━━━ Supplied material

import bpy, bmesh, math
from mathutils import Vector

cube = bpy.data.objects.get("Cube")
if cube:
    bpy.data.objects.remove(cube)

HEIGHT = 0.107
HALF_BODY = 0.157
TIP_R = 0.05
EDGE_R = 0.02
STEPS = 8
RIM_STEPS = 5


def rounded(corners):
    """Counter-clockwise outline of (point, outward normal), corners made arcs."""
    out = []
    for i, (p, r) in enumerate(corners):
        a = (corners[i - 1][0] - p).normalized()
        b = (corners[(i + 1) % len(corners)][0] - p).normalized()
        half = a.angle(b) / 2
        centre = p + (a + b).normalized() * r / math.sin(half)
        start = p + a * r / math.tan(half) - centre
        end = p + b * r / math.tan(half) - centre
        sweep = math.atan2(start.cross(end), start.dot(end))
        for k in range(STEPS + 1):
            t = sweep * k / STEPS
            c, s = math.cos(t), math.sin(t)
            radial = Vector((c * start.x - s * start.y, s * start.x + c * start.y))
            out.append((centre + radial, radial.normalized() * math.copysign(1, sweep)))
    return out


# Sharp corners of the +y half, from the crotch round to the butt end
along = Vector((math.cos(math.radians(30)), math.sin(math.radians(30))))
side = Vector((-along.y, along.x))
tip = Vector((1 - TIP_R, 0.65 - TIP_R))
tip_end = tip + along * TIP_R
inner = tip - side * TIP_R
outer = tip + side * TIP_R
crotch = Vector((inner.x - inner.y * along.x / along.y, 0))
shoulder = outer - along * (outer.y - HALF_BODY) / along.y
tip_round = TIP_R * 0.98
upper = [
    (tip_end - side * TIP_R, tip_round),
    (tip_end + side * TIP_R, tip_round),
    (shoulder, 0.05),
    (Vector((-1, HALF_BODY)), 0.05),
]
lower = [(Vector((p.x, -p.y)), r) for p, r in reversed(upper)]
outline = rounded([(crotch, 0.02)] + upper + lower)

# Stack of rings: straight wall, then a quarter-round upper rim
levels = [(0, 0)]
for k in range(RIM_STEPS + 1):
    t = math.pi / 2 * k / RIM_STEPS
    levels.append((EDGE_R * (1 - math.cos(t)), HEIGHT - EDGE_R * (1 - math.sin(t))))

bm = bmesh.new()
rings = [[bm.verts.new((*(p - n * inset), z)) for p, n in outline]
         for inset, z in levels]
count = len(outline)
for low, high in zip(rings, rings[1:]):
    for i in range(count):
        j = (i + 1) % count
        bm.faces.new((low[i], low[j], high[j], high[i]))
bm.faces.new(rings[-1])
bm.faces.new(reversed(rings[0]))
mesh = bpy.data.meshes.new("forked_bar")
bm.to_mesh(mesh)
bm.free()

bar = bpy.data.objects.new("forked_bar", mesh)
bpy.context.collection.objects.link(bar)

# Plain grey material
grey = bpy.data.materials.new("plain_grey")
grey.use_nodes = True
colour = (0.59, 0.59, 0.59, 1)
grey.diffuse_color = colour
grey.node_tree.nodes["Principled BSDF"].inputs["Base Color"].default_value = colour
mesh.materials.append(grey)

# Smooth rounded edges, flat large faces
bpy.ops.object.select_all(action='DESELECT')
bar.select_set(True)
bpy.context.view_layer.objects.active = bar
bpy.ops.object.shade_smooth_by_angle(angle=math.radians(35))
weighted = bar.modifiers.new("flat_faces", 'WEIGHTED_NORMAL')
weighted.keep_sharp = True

━━━━━━

* **What is expected**
Only the lines from the one containing "bm.faces.new(rings[-1])" to the end of the data should be printed, exactly as they stand.

* **Response for this exercise**
bm.faces.new(rings[-1])
bm.faces.new(reversed(rings[0]))
mesh = bpy.data.meshes.new("forked_bar")
bm.to_mesh(mesh)
bm.free()

bar = bpy.data.objects.new("forked_bar", mesh)
bpy.context.collection.objects.link(bar)

# Plain grey material
grey = bpy.data.materials.new("plain_grey")
grey.use_nodes = True
colour = (0.59, 0.59, 0.59, 1)
grey.diffuse_color = colour
grey.node_tree.nodes["Principled BSDF"].inputs["Base Color"].default_value = colour
mesh.materials.append(grey)

# Smooth rounded edges, flat large faces
bpy.ops.object.select_all(action='DESELECT')
bar.select_set(True)
bpy.context.view_layer.objects.active = bar
bpy.ops.object.shade_smooth_by_angle(angle=math.radians(35))
weighted = bar.modifiers.new("flat_faces", 'WEIGHTED_NORMAL')
weighted.keep_sharp = True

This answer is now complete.